# TASK PROMPT:
In the entries below, find the line with "# elbow strips and arm ends" and the line with "tip = vert((depth,) * 3)". Print those two and everything between them exactly, and nothing else.

# MATERIAL FOR THE TASK:
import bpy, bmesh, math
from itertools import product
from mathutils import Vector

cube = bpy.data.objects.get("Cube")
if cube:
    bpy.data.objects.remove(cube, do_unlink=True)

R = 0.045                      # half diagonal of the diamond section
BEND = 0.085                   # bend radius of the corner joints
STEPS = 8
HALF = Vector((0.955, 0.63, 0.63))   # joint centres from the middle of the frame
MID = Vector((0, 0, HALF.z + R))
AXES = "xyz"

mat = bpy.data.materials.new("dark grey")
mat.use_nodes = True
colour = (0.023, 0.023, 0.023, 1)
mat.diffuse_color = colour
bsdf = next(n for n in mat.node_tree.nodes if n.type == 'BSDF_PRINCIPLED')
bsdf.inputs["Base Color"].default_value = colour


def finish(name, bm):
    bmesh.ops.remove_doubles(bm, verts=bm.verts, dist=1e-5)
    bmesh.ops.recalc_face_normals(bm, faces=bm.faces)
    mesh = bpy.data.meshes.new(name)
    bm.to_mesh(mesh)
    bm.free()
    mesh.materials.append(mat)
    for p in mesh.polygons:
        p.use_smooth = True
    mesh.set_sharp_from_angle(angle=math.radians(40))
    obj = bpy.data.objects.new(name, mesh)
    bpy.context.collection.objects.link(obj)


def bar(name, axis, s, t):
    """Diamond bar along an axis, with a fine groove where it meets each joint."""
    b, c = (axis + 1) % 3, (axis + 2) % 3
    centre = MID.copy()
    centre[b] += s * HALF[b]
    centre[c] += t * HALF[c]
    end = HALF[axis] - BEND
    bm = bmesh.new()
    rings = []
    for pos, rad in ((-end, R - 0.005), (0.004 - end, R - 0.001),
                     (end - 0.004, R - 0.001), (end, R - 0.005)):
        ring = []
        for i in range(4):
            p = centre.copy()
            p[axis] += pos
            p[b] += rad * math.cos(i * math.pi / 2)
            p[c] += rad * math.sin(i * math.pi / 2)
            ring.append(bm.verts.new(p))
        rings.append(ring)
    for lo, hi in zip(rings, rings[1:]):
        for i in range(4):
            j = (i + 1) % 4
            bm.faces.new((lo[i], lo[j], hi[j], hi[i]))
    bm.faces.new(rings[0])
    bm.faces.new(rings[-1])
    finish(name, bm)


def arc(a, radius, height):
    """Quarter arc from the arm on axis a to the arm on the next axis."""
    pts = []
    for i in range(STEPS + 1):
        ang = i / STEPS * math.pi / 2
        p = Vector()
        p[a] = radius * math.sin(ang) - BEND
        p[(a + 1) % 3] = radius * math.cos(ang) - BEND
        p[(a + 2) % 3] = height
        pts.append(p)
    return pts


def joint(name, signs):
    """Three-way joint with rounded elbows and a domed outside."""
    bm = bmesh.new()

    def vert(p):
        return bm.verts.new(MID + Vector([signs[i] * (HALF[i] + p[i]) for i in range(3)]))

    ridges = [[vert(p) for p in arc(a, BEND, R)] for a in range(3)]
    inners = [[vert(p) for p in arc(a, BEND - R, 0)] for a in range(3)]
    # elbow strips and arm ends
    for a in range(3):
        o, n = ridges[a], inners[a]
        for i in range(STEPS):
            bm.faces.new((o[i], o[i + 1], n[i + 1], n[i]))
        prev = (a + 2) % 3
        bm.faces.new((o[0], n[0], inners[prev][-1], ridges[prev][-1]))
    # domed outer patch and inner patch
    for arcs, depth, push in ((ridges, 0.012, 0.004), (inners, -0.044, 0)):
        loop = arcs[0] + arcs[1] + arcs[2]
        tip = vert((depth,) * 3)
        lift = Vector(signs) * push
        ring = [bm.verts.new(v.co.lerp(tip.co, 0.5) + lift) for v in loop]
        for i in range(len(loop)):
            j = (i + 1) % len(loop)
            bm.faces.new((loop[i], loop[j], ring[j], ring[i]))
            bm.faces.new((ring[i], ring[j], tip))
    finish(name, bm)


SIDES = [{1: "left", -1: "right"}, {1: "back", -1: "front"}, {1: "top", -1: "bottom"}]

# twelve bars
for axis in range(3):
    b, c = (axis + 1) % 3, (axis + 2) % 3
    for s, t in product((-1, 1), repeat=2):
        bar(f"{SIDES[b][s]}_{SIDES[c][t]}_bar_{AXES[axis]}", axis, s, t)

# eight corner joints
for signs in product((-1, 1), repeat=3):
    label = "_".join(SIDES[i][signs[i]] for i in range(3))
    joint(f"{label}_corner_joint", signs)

...

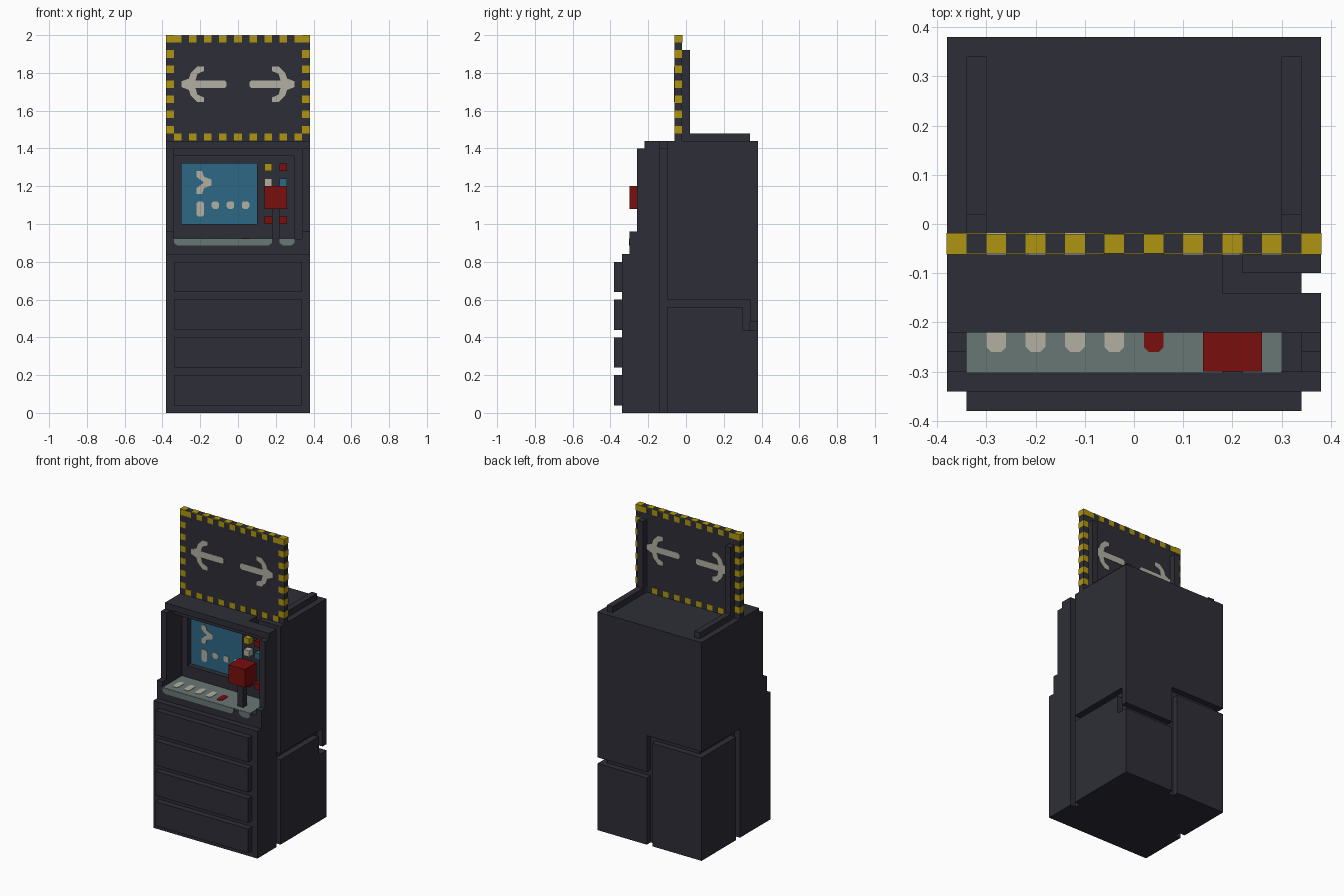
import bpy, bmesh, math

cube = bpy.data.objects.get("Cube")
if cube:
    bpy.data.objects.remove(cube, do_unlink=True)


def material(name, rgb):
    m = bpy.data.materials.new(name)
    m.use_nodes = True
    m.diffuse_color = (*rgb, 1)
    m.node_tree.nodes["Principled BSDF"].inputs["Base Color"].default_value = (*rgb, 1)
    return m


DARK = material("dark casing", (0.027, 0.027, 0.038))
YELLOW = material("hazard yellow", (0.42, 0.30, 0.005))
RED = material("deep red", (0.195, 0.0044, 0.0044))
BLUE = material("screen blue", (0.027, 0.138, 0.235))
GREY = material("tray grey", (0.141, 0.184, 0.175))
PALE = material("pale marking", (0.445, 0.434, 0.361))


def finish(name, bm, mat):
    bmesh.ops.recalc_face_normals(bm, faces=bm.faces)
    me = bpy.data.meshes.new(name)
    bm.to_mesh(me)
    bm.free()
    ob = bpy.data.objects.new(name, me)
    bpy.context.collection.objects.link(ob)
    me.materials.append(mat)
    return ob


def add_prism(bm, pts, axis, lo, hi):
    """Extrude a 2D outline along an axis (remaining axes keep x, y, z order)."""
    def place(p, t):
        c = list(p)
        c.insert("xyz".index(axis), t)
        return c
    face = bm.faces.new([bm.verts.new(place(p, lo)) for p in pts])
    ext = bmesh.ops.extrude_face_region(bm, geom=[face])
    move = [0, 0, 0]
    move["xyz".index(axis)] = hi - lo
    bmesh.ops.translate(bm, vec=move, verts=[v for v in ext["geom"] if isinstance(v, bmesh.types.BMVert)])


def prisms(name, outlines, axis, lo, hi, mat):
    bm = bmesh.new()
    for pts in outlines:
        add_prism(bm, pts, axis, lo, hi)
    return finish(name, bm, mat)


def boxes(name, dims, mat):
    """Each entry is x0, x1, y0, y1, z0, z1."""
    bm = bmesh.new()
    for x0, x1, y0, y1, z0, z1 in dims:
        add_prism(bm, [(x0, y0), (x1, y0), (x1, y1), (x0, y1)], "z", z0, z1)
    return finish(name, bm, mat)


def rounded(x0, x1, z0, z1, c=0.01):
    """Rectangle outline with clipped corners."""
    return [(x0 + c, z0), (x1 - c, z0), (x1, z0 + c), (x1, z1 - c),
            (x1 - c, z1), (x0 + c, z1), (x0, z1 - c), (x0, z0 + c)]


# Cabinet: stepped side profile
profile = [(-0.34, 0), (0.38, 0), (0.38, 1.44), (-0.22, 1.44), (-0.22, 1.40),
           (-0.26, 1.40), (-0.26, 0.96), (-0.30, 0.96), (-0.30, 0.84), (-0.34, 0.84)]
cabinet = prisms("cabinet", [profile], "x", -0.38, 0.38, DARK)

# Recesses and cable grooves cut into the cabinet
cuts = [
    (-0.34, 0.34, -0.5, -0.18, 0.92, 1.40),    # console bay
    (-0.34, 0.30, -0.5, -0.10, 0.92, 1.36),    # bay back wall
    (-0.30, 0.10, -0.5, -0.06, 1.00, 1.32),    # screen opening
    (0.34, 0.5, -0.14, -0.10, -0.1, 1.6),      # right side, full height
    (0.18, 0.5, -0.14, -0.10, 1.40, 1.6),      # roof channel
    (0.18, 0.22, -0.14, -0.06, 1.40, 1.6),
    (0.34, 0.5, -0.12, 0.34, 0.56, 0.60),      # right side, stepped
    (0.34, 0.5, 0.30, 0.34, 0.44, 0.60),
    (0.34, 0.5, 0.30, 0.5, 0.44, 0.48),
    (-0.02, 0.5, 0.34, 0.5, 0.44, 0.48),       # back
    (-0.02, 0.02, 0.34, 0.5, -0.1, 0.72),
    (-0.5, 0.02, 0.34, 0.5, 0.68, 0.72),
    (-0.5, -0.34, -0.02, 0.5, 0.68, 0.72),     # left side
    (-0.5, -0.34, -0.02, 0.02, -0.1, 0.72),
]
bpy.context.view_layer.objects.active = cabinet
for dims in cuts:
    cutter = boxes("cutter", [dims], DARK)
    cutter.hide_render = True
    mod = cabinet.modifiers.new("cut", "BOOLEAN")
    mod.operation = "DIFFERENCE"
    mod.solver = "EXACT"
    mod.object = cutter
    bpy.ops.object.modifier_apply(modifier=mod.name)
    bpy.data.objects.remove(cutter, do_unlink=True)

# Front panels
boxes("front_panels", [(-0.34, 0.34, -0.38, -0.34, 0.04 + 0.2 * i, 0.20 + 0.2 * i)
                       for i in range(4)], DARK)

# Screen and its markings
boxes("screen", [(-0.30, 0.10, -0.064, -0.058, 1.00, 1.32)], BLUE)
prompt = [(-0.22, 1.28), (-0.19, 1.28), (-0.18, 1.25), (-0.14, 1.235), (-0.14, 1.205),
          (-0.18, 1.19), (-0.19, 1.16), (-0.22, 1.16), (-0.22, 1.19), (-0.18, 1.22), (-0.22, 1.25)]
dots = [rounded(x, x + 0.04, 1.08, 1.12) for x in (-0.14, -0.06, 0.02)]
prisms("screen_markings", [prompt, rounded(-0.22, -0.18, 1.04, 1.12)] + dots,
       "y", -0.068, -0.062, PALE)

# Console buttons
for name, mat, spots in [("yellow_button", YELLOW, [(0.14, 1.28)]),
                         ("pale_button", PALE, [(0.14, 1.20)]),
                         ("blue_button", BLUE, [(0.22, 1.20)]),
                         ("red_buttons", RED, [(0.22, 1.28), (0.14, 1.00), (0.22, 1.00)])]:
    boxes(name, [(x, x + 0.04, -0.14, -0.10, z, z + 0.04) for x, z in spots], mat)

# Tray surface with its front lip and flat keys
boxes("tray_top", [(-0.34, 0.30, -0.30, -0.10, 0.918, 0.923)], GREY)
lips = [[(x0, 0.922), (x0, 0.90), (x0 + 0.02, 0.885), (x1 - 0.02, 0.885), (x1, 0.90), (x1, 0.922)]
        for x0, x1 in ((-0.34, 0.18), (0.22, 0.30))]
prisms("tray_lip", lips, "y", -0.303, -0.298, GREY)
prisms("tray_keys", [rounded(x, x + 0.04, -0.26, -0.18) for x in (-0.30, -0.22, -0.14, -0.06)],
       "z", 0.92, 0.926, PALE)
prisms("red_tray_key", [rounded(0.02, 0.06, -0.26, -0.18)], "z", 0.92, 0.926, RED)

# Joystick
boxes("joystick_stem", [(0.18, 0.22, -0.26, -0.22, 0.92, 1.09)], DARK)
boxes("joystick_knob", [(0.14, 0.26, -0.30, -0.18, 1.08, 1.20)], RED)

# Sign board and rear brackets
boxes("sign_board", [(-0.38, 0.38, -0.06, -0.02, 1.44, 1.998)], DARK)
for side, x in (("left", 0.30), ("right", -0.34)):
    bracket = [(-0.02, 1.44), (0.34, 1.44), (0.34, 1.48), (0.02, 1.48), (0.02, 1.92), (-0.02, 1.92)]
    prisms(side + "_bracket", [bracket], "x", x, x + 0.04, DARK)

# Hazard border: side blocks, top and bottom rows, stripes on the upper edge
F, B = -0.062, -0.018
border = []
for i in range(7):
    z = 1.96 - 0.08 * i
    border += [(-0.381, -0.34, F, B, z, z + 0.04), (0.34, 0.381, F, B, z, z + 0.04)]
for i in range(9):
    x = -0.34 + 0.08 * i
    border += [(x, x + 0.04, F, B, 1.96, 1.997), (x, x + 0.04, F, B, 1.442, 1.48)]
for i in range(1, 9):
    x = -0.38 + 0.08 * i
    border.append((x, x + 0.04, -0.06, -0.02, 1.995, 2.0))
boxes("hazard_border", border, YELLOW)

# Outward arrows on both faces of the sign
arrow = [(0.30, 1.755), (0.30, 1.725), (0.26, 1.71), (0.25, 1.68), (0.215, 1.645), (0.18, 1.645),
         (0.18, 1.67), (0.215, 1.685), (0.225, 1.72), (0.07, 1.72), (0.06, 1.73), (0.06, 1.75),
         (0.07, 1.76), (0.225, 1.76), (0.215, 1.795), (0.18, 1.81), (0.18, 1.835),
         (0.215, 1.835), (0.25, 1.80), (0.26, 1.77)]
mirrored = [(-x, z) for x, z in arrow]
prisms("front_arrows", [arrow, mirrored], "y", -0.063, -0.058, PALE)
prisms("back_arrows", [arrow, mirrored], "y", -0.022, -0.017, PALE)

---

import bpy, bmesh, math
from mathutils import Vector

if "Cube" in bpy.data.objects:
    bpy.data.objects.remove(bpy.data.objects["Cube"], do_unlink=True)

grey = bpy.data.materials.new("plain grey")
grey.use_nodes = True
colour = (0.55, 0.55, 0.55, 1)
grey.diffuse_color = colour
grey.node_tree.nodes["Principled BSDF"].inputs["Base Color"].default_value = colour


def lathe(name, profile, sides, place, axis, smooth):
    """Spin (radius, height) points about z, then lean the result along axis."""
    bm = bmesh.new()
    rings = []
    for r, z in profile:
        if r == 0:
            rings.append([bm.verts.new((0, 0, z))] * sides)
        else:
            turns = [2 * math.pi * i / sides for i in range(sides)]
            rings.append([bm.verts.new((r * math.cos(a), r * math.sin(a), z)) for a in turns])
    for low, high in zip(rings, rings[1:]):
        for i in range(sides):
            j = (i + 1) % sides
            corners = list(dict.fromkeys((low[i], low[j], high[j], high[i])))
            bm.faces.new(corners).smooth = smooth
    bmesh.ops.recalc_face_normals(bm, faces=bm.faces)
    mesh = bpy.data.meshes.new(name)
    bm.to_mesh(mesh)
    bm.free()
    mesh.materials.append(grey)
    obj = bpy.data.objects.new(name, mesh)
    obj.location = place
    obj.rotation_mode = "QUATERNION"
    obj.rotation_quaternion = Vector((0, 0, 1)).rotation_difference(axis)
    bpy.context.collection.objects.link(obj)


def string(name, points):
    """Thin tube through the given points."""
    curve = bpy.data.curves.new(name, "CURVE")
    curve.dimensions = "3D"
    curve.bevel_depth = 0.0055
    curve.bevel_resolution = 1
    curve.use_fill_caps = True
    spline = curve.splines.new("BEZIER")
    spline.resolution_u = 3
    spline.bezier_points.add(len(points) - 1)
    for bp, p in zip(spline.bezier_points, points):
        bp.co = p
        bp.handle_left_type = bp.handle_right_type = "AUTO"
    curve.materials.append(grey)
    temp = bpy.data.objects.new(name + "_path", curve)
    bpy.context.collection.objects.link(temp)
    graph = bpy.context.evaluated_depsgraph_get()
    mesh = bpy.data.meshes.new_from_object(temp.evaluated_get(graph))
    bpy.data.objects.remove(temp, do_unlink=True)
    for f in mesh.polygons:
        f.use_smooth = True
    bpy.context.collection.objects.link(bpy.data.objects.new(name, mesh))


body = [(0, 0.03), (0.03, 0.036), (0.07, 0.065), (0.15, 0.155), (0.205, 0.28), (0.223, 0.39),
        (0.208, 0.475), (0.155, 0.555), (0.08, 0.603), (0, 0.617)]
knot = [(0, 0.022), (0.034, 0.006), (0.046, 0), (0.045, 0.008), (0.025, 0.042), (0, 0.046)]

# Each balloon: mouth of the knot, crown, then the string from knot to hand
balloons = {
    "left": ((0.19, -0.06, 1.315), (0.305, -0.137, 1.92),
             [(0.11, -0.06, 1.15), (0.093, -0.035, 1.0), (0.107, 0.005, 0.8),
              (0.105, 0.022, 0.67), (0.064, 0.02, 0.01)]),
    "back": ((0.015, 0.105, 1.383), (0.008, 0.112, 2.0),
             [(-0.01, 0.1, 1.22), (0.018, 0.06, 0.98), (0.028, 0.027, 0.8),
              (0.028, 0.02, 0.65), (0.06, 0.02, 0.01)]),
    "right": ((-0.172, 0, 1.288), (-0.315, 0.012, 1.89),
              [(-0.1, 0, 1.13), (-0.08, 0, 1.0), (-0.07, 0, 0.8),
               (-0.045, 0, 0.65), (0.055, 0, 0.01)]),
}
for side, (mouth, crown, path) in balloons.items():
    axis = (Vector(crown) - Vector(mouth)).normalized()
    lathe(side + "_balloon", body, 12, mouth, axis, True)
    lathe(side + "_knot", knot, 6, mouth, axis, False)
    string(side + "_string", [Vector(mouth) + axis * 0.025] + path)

# ANSWER BOX:
    # elbow strips and arm ends
    for a in range(3):
        o, n = ridges[a], inners[a]
        for i in range(STEPS):
            bm.faces.new((o[i], o[i + 1], n[i + 1], n[i]))
        prev = (a + 2) % 3
        bm.faces.new((o[0], n[0], inners[prev][-1], ridges[prev][-1]))
    # domed outer patch and inner patch
    for arcs, depth, push in ((ridges, 0.012, 0.004), (inners, -0.044, 0)):
        loop = arcs[0] + arcs[1] + arcs[2]
        tip = vert((depth,) * 3)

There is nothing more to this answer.